• Problem details
Repeat the records below line by line, exactly, finishing on the line that contains "BEVEL = 0.133".

..............................

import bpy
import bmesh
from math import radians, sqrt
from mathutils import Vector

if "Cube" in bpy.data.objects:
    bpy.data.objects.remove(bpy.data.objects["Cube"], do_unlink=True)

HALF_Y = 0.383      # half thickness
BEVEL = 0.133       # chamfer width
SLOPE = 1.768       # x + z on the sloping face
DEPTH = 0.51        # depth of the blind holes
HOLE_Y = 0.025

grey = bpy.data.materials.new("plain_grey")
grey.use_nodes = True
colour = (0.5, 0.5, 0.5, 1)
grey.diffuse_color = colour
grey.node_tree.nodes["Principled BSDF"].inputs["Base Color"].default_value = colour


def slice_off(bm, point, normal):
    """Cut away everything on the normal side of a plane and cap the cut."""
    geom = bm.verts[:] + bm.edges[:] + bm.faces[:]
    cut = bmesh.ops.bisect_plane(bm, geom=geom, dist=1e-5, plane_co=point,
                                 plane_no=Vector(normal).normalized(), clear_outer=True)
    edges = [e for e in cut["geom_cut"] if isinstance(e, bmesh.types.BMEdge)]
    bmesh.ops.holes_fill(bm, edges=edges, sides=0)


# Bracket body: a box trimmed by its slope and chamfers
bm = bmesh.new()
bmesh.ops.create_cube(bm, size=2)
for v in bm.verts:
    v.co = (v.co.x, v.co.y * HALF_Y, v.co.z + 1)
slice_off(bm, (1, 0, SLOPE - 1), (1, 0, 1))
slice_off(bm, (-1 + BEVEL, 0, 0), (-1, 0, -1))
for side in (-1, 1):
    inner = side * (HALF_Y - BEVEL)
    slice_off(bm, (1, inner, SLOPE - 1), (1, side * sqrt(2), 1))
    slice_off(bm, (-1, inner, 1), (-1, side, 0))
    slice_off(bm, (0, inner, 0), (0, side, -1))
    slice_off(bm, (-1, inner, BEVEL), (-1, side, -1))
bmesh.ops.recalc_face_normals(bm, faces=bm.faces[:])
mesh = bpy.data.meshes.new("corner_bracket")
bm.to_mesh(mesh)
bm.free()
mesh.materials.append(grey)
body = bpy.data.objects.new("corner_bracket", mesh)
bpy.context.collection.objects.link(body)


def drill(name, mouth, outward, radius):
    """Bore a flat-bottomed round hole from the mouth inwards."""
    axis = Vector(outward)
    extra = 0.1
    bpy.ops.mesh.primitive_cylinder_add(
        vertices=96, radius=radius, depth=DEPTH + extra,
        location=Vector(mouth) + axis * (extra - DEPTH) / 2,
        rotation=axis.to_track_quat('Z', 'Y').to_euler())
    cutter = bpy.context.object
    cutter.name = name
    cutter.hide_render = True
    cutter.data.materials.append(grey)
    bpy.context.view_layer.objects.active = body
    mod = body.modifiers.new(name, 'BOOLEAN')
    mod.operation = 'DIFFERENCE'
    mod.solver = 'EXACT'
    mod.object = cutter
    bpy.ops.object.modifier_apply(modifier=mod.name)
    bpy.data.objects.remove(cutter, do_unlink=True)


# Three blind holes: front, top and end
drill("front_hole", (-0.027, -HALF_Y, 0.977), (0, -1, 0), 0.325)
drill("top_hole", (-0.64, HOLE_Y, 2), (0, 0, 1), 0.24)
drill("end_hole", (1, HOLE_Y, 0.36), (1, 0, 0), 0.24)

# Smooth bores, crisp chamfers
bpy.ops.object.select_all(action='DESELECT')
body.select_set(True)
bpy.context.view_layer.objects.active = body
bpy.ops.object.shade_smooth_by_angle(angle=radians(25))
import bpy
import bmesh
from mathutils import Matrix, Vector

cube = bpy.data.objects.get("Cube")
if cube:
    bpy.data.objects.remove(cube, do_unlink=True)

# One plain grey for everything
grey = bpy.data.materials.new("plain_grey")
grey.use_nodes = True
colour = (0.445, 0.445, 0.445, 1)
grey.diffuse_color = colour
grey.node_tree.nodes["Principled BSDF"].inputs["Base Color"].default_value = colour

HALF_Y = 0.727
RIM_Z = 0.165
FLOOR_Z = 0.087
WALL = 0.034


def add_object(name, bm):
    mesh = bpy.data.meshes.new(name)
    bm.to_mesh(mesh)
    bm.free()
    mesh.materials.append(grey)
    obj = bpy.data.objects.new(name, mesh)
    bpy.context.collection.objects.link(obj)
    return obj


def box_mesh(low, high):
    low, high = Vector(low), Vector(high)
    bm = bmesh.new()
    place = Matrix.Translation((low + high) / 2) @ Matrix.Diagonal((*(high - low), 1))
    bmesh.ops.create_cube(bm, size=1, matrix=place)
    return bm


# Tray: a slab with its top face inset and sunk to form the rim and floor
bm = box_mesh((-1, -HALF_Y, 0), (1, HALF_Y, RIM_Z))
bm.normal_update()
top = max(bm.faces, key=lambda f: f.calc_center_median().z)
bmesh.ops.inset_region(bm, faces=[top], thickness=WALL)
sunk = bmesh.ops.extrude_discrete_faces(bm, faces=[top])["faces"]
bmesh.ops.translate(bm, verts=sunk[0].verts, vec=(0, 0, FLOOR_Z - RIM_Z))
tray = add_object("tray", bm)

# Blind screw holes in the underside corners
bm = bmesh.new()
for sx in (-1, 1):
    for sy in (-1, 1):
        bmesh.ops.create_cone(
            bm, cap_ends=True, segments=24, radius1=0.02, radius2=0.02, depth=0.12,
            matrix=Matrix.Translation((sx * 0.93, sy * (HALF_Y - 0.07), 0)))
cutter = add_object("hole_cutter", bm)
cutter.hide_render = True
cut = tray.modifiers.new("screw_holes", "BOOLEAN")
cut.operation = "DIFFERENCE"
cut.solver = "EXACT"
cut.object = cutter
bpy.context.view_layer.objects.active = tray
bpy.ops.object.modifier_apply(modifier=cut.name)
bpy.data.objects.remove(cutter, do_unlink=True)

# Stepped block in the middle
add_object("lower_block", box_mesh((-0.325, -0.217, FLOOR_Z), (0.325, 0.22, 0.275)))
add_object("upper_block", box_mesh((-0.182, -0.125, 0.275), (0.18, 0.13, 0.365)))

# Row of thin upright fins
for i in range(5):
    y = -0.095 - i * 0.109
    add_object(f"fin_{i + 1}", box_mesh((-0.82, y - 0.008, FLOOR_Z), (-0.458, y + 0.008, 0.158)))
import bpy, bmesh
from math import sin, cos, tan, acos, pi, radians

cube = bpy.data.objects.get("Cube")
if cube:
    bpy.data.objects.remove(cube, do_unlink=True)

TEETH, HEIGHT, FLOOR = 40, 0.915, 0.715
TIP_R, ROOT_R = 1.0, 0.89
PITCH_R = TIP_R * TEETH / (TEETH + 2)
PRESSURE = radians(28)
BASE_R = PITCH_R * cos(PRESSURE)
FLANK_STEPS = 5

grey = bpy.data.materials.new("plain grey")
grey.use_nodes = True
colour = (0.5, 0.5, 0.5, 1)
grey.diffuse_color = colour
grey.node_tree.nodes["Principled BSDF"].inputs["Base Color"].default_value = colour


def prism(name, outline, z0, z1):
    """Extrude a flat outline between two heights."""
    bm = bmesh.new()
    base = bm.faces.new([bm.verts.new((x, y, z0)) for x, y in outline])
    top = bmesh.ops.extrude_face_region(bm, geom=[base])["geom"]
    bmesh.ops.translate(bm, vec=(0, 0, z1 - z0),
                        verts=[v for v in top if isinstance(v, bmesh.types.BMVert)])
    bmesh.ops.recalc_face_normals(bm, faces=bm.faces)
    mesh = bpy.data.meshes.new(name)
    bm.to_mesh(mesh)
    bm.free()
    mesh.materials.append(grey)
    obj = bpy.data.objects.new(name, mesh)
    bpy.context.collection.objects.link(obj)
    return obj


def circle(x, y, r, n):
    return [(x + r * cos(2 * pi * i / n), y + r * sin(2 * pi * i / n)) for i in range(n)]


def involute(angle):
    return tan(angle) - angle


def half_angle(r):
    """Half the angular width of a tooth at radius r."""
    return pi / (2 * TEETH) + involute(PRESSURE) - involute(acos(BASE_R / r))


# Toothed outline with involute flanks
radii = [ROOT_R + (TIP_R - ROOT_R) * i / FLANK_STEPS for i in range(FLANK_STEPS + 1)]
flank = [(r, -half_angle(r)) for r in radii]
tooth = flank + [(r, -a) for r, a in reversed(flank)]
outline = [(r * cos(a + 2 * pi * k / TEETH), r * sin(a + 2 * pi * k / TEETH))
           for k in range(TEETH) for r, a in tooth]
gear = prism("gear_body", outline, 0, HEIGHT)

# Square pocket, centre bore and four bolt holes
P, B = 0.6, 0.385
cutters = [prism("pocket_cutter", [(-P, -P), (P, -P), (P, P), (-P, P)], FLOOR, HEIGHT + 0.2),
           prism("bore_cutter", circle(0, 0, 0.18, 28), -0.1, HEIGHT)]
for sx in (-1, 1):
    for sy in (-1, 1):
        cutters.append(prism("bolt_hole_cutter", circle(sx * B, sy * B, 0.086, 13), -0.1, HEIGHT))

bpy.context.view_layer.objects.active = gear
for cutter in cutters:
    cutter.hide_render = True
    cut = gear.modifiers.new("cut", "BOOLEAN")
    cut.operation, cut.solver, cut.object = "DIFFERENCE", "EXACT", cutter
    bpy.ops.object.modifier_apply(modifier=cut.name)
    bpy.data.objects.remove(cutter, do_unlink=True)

..............................

• Output for this exercise
import bpy
import bmesh
from math import radians, sqrt
from mathutils import Vector

if "Cube" in bpy.data.objects:
    bpy.data.objects.remove(bpy.data.objects["Cube"], do_unlink=True)

HALF_Y = 0.383      # half thickness
BEVEL = 0.133       # chamfer width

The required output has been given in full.